[Plain-text document sources]
━━━━

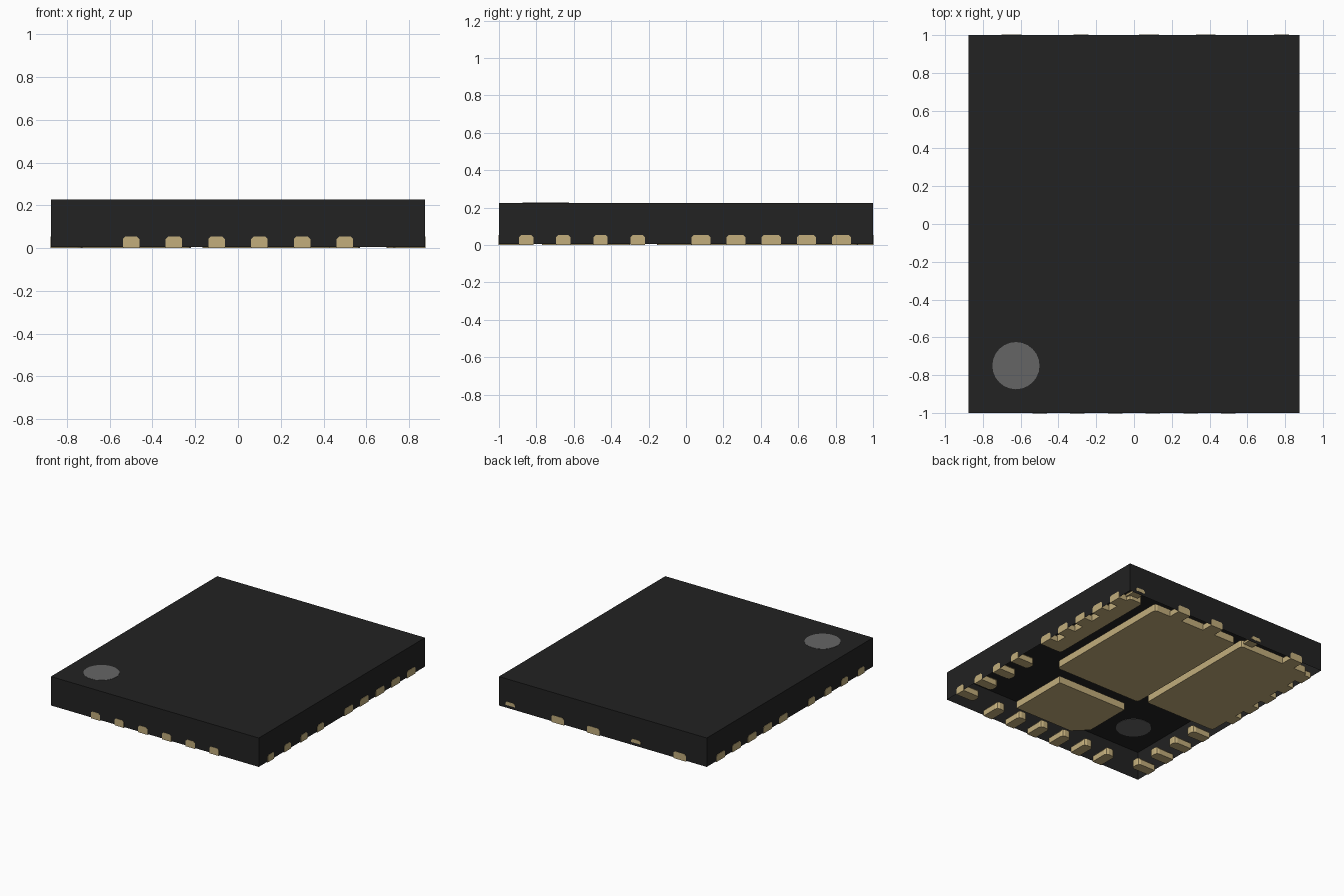
import bpy
import bmesh
from mathutils import Vector

HX, HY = 0.875, 1.0          # half size of the body
BASE, TOP = 0.006, 0.226     # body underside and top
PAD_H = 0.054                # metal thickness
OUT = 0.002                  # metal stands slightly proud of the walls

old = bpy.data.objects.get("Cube")
if old:
    bpy.data.objects.remove(old, do_unlink=True)


def material(name, rgb):
    m = bpy.data.materials.new(name)
    m.use_nodes = True
    color = (*rgb, 1.0)
    m.diffuse_color = color
    bsdf = next(n for n in m.node_tree.nodes if n.type == 'BSDF_PRINCIPLED')
    bsdf.inputs["Base Color"].default_value = color
    return m


BLACK = material("black_resin", (0.016, 0.016, 0.016))
GREY = material("grey_marking", (0.13, 0.13, 0.13))
GOLD = material("gold_metal", (0.54, 0.42, 0.20))


def finish(bm, name, mat):
    bmesh.ops.recalc_face_normals(bm, faces=bm.faces)
    mesh = bpy.data.meshes.new(name)
    bm.to_mesh(mesh)
    bm.free()
    mesh.materials.append(mat)
    ob = bpy.data.objects.new(name, mesh)
    bpy.context.collection.objects.link(ob)
    return ob


def add_box(bm, x0, x1, y0, y1, z0, z1):
    verts = bmesh.ops.create_cube(bm, size=1)["verts"]
    for v in verts:
        v.co = Vector((x1 if v.co.x > 0 else x0,
                       y1 if v.co.y > 0 else y0,
                       z1 if v.co.z > 0 else z0))
    return verts


def bevel(bm, edges, amount, segments=1):
    bmesh.ops.bevel(bm, geom=edges, offset=amount, segments=segments,
                    profile=0.5, affect='EDGES')


def lead(name, side, pos, width, length, z0=0.0):
    """Edge contact: side is the outward direction, pos runs along the edge."""
    out = Vector(side)
    along = Vector((abs(out.y), abs(out.x)))
    edge = (HX if out.x else HY) + OUT
    a = out * edge + along * (pos - width / 2)
    b = out * (edge - length) + along * (pos + width / 2)
    bm = bmesh.new()
    add_box(bm, min(a.x, b.x), max(a.x, b.x), min(a.y, b.y), max(a.y, b.y), z0, PAD_H)
    # Rounded inner end, then softened upper long edges
    inner = [e for e in bm.edges
             if abs(e.verts[0].co.z - e.verts[1].co.z) > 0.01
             and e.verts[0].co.xy.dot(out) < edge - length / 2]
    bevel(bm, inner, width * 0.3, 2)
    upper = [e for e in bm.edges
             if all(v.co.z > PAD_H - 1e-4 for v in e.verts)
             and abs((e.verts[0].co - e.verts[1].co).xy.normalized().dot(out)) > 0.99]
    bevel(bm, upper, 0.012)
    return finish(bm, name, GOLD)


def pad(name, x0, x1, y0, y1, cut=None):
    """Thermal pad with small rounded corners; cut chamfers its pin-one corner."""
    bm = bmesh.new()
    add_box(bm, x0, x1, y0, y1, 0.0, PAD_H)
    upright = [e for e in bm.edges if abs(e.verts[0].co.z - e.verts[1].co.z) > 0.01]
    if cut:
        corner = [e for e in upright
                  if e.verts[0].co.x < x0 + 1e-4 and e.verts[0].co.y < y0 + 1e-4]
        bevel(bm, corner, cut)
    else:
        bevel(bm, upright, 0.02, 2)
    return finish(bm, name, GOLD)


# Moulded shell, open underneath
bm = bmesh.new()
add_box(bm, -HX, HX, -HY, HY, BASE, TOP)
bm.normal_update()
bmesh.ops.delete(bm, geom=[f for f in bm.faces if f.normal.z < -0.5], context='FACES_ONLY')
shell = finish(bm, "body_shell", BLACK)

# Pin-one marking, visible on both sides of the roof
bm = bmesh.new()
bmesh.ops.create_cone(bm, cap_ends=True, segments=24, radius1=0.125, radius2=0.125, depth=0.003)
bmesh.ops.translate(bm, verts=bm.verts, vec=(-0.625, -0.75, TOP))
finish(bm, "pin_one_mark", GREY)

# Large pads on the underside
pad("centre_pad", -0.165, 0.57, -0.155, 0.91)
pad("right_pad", -0.82, -0.22, -0.12, 0.91)
pad("lower_pad", -0.165, 0.43, -0.77, -0.30, cut=0.1)
pad("left_strip_pad", 0.695, 0.81, 0.027, 0.92)

# Leads on both long sides
for label, sx in (("left", 1), ("right", -1)):
    for i in range(4):
        lead(f"{label}_lead_{i + 1}", (sx, 0), -0.855 + 0.199 * i, 0.077, 0.15)
    for i in range(5):
        lead(f"{label}_tab_{i + 1}", (sx, 0), 0.08 + 0.188 * i, 0.102, 0.13)

# Front leads
for i in range(6):
    lead(f"front_lead_{i + 1}", (0, -1), -0.5 + 0.2 * i, 0.077, 0.15)

# Back tabs joined to the pads, and thin raised tie bars
for i, x in enumerate((0.38, 0.08, -0.648)):
    lead(f"back_tab_{i + 1}", (0, 1), x, 0.105, 0.14)
for i, x in enumerate((0.78, -0.28)):
    lead(f"back_tie_bar_{i + 1}", (0, 1), x, 0.08, 0.13, z0=0.027)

━━━━

-- Task to complete --
Give the entries above again word for word, without any pictures.

-- Output of the exercise --
import bpy
import bmesh
from mathutils import Vector

HX, HY = 0.875, 1.0          # half size of the body
BASE, TOP = 0.006, 0.226     # body underside and top
PAD_H = 0.054                # metal thickness
OUT = 0.002                  # metal stands slightly proud of the walls

old = bpy.data.objects.get("Cube")
if old:
    bpy.data.objects.remove(old, do_unlink=True)


def material(name, rgb):
    m = bpy.data.materials.new(name)
    m.use_nodes = True
    color = (*rgb, 1.0)
    m.diffuse_color = color
    bsdf = next(n for n in m.node_tree.nodes if n.type == 'BSDF_PRINCIPLED')
    bsdf.inputs["Base Color"].default_value = color
    return m


BLACK = material("black_resin", (0.016, 0.016, 0.016))
GREY = material("grey_marking", (0.13, 0.13, 0.13))
GOLD = material("gold_metal", (0.54, 0.42, 0.20))


def finish(bm, name, mat):
    bmesh.ops.recalc_face_normals(bm, faces=bm.faces)
    mesh = bpy.data.meshes.new(name)
    bm.to_mesh(mesh)
    bm.free()
    mesh.materials.append(mat)
    ob = bpy.data.objects.new(name, mesh)
    bpy.context.collection.objects.link(ob)
    return ob


def add_box(bm, x0, x1, y0, y1, z0, z1):
    verts = bmesh.ops.create_cube(bm, size=1)["verts"]
    for v in verts:
        v.co = Vector((x1 if v.co.x > 0 else x0,
                       y1 if v.co.y > 0 else y0,
                       z1 if v.co.z > 0 else z0))
    return verts


def bevel(bm, edges, amount, segments=1):
    bmesh.ops.bevel(bm, geom=edges, offset=amount, segments=segments,
                    profile=0.5, affect='EDGES')


def lead(name, side, pos, width, length, z0=0.0):
    """Edge contact: side is the outward direction, pos runs along the edge."""
    out = Vector(side)
    along = Vector((abs(out.y), abs(out.x)))
    edge = (HX if out.x else HY) + OUT
    a = out * edge + along * (pos - width / 2)
    b = out * (edge - length) + along * (pos + width / 2)
    bm = bmesh.new()
    add_box(bm, min(a.x, b.x), max(a.x, b.x), min(a.y, b.y), max(a.y, b.y), z0, PAD_H)
    # Rounded inner end, then softened upper long edges
    inner = [e for e in bm.edges
             if abs(e.verts[0].co.z - e.verts[1].co.z) > 0.01
             and e.verts[0].co.xy.dot(out) < edge - length / 2]
    bevel(bm, inner, width * 0.3, 2)
    upper = [e for e in bm.edges
             if all(v.co.z > PAD_H - 1e-4 for v in e.verts)
             and abs((e.verts[0].co - e.verts[1].co).xy.normalized().dot(out)) > 0.99]
    bevel(bm, upper, 0.012)
    return finish(bm, name, GOLD)


def pad(name, x0, x1, y0, y1, cut=None):
    """Thermal pad with small rounded corners; cut chamfers its pin-one corner."""
    bm = bmesh.new()
    add_box(bm, x0, x1, y0, y1, 0.0, PAD_H)
    upright = [e for e in bm.edges if abs(e.verts[0].co.z - e.verts[1].co.z) > 0.01]
    if cut:
        corner = [e for e in upright
                  if e.verts[0].co.x < x0 + 1e-4 and e.verts[0].co.y < y0 + 1e-4]
        bevel(bm, corner, cut)
    else:
        bevel(bm, upright, 0.02, 2)
    return finish(bm, name, GOLD)


# Moulded shell, open underneath
bm = bmesh.new()
add_box(bm, -HX, HX, -HY, HY, BASE, TOP)
bm.normal_update()
bmesh.ops.delete(bm, geom=[f for f in bm.faces if f.normal.z < -0.5], context='FACES_ONLY')
shell = finish(bm, "body_shell", BLACK)

# Pin-one marking, visible on both sides of the roof
bm = bmesh.new()
bmesh.ops.create_cone(bm, cap_ends=True, segments=24, radius1=0.125, radius2=0.125, depth=0.003)
bmesh.ops.translate(bm, verts=bm.verts, vec=(-0.625, -0.75, TOP))
finish(bm, "pin_one_mark", GREY)

# Large pads on the underside
pad("centre_pad", -0.165, 0.57, -0.155, 0.91)
pad("right_pad", -0.82, -0.22, -0.12, 0.91)
pad("lower_pad", -0.165, 0.43, -0.77, -0.30, cut=0.1)
pad("left_strip_pad", 0.695, 0.81, 0.027, 0.92)

# Leads on both long sides
for label, sx in (("left", 1), ("right", -1)):
    for i in range(4):
        lead(f"{label}_lead_{i + 1}", (sx, 0), -0.855 + 0.199 * i, 0.077, 0.15)
    for i in range(5):
        lead(f"{label}_tab_{i + 1}", (sx, 0), 0.08 + 0.188 * i, 0.102, 0.13)

# Front leads
for i in range(6):
    lead(f"front_lead_{i + 1}", (0, -1), -0.5 + 0.2 * i, 0.077, 0.15)

# Back tabs joined to the pads, and thin raised tie bars
for i, x in enumerate((0.38, 0.08, -0.648)):
    lead(f"back_tab_{i + 1}", (0, 1), x, 0.105, 0.14)
for i, x in enumerate((0.78, -0.28)):
    lead(f"back_tie_bar_{i + 1}", (0, 1), x, 0.08, 0.13, z0=0.027)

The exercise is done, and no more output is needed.